Give again, unaltered, the lines of the listing below that run from the line having "hi = [place(p, b) for p in points]" through the line having "bm.faces.new((lo[i], lo[j], hi[j], hi[i]))".

+===+

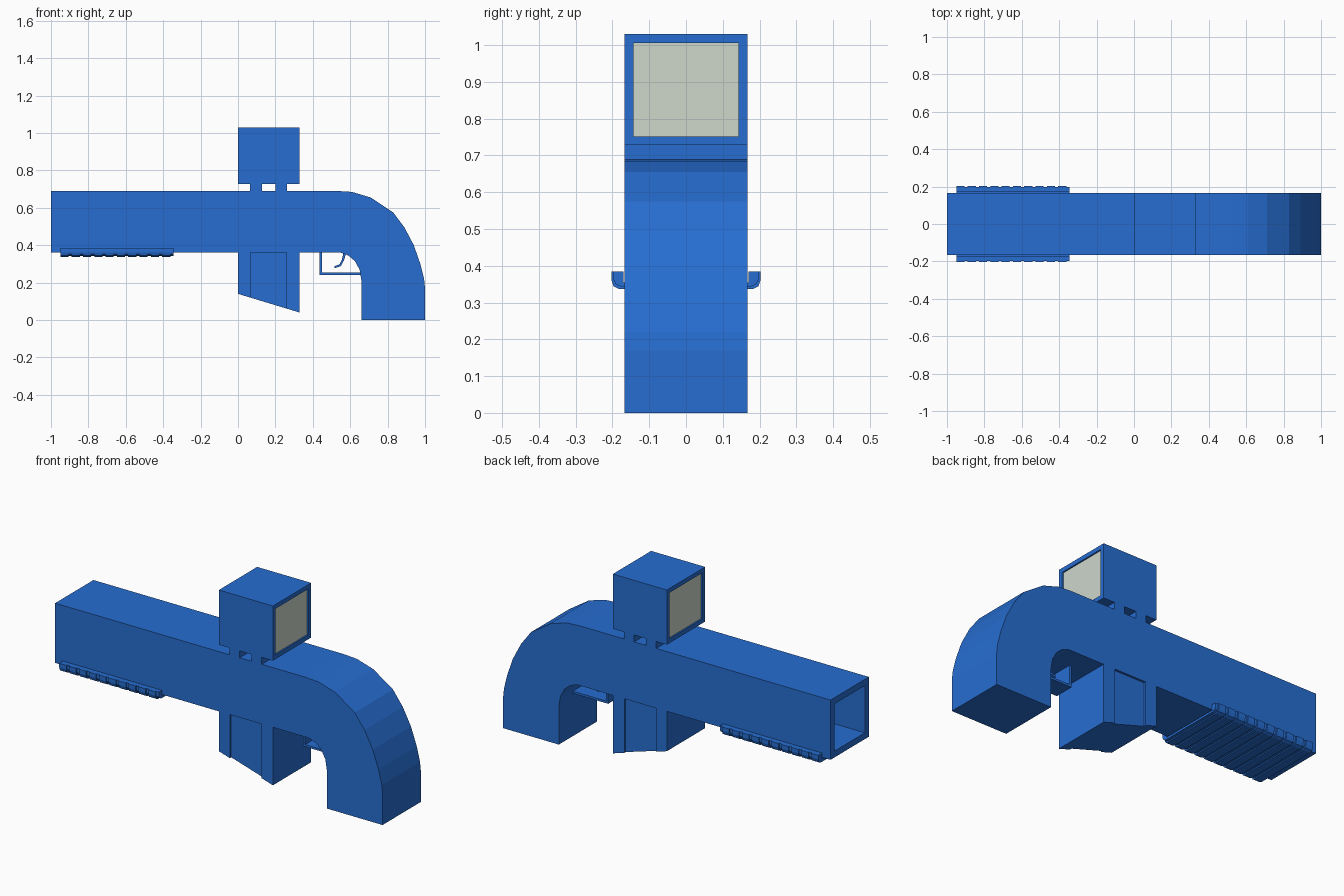
import bpy, bmesh
from mathutils import Vector

if "Cube" in bpy.data.objects:
    bpy.data.objects.remove(bpy.data.objects["Cube"])


def material(name, rgb):
    m = bpy.data.materials.new(name)
    m.diffuse_color = (*rgb, 1)
    m.use_nodes = True
    m.node_tree.nodes["Principled BSDF"].inputs["Base Color"].default_value = m.diffuse_color
    return m


BLUE = material("blue_shell", (0.02, 0.155, 0.64))
GLASS = material("pale_glass", (0.62, 0.68, 0.60))
W = 0.167  # half width of the body


def finish(bm, name, mat=BLUE):
    bmesh.ops.recalc_face_normals(bm, faces=bm.faces)
    me = bpy.data.meshes.new(name)
    bm.to_mesh(me)
    bm.free()
    me.materials.append(mat)
    ob = bpy.data.objects.new(name, me)
    bpy.context.collection.objects.link(ob)
    return ob


def prism(points, a, b, axis):
    """Extrude a 2D outline from a to b along the given axis (0=x, 1=y, 2=z)."""
    bm = bmesh.new()

    def place(p, h):
        c = list(p)
        c.insert(axis, h)
        return bm.verts.new(c)

    lo = [place(p, a) for p in points]
    hi = [place(p, b) for p in points]
    bm.faces.new(lo)
    bm.faces.new(hi)
    n = len(points)
    for i in range(n):
        j = (i + 1) % n
        bm.faces.new((lo[i], lo[j], hi[j], hi[i]))
    bmesh.ops.recalc_face_normals(bm, faces=bm.faces)
    return bm


def box(x0, x1, y0, y1, z0, z1):
    return prism([(x0, y0), (x1, y0), (x1, y1), (x0, y1)], z0, z1, 2)


def recess(bm, direction, rim, depth):
    """Inset the face pointing along direction and push it inwards."""
    bm.normal_update()
    d = Vector(direction)
    face = max(bm.faces, key=lambda f: (round(f.normal.dot(d), 3), f.calc_center_median().dot(d)))
    bmesh.ops.inset_region(bm, faces=[face], thickness=rim, use_even_offset=True)
    new = bmesh.ops.extrude_discrete_faces(bm, faces=[face])["faces"][0]
    bmesh.ops.translate(bm, verts=new.verts, vec=-d * depth)


# Body: square barrel bending down into the grip, with open muzzle
outer = [(0.53, 0.69), (0.61, 0.685), (0.71, 0.655), (0.83, 0.575), (0.89, 0.495),
         (0.94, 0.4), (0.975, 0.3), (0.995, 0.22), (1, 0.17), (1, 0)]
inner = [(0.66, 0), (0.66, 0.21), (0.65, 0.27), (0.625, 0.315), (0.59, 0.345), (0.55, 0.36)]
bm = prism([(-1, 0.36), (-1, 0.69)] + outer + inner, -W, W, 1)
recess(bm, (-1, 0, 0), 0.035, 1.4)
finish(bm, "body")

# Sight housing with a recess and glass at each end
bm = box(0, 0.33, -W, W, 0.728, 1.03)
for s in (-1, 1):
    recess(bm, (s, 0, 0), 0.024, 0.014)
finish(bm, "sight_housing")
for name, x in (("front_glass", 0.012), ("rear_glass", 0.318)):
    finish(box(x - 0.004, x + 0.004, -0.143, 0.143, 0.752, 1.006), name, GLASS)

# Sight mounts
for name, x in (("front_mount", 0.065), ("rear_mount", 0.2)):
    finish(box(x, x + 0.062, -W, W, 0.685, 0.732), name)

# Magazine: slanted base, shallow panel sunk into each side
r = W - 0.012
side = [(0, W), (0.067, W), (0.067, r), (0.26, r), (0.26, W), (0.33, W)]
bm = prism(side + [(x, -y) for x, y in reversed(side)], 0, 0.365, 2)
for v in bm.verts:
    if v.co.z < 0.1:
        v.co.z = 0.14 - 0.303 * v.co.x
finish(bm, "magazine")

# Trigger guard and trigger
guard = [(0.437, 0.365), (0.437, 0.242), (0.67, 0.242), (0.67, 0.254),
         (0.449, 0.254), (0.449, 0.365)]
finish(prism(guard, -0.055, 0.055, 1), "trigger_guard")
trigger = [(0.565, 0.365), (0.556, 0.325), (0.543, 0.298), (0.515, 0.288),
           (0.515, 0.277), (0.55, 0.288), (0.567, 0.32), (0.58, 0.365)]
finish(prism(trigger, -0.03, 0.03, 1), "trigger")


# Foregrip: U-shaped cradle under the barrel, with ribs
def cradle(o):
    half = [(W + 0.003, 0.355), (W + 0.003, 0.385), (0.197 + o, 0.385), (0.197 + o, 0.362),
            (0.191 + o, 0.35 - o), (0.176 + o, 0.343 - o)]
    return half + [(-y, z) for y, z in reversed(half)]


finish(prism(cradle(0), -0.95, -0.345, 0), "foregrip")
count = 10
pitch = 0.605 / count
for i in range(count):
    x = -0.95 + i * pitch
    finish(prism(cradle(0.006), x, x + pitch * 0.72, 0), f"foregrip_rib_{i + 1}")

+===+

### Answer area
    hi = [place(p, b) for p in points]
    bm.faces.new(lo)
    bm.faces.new(hi)
    n = len(points)
    for i in range(n):
        j = (i + 1) % n
        bm.faces.new((lo[i], lo[j], hi[j], hi[i]))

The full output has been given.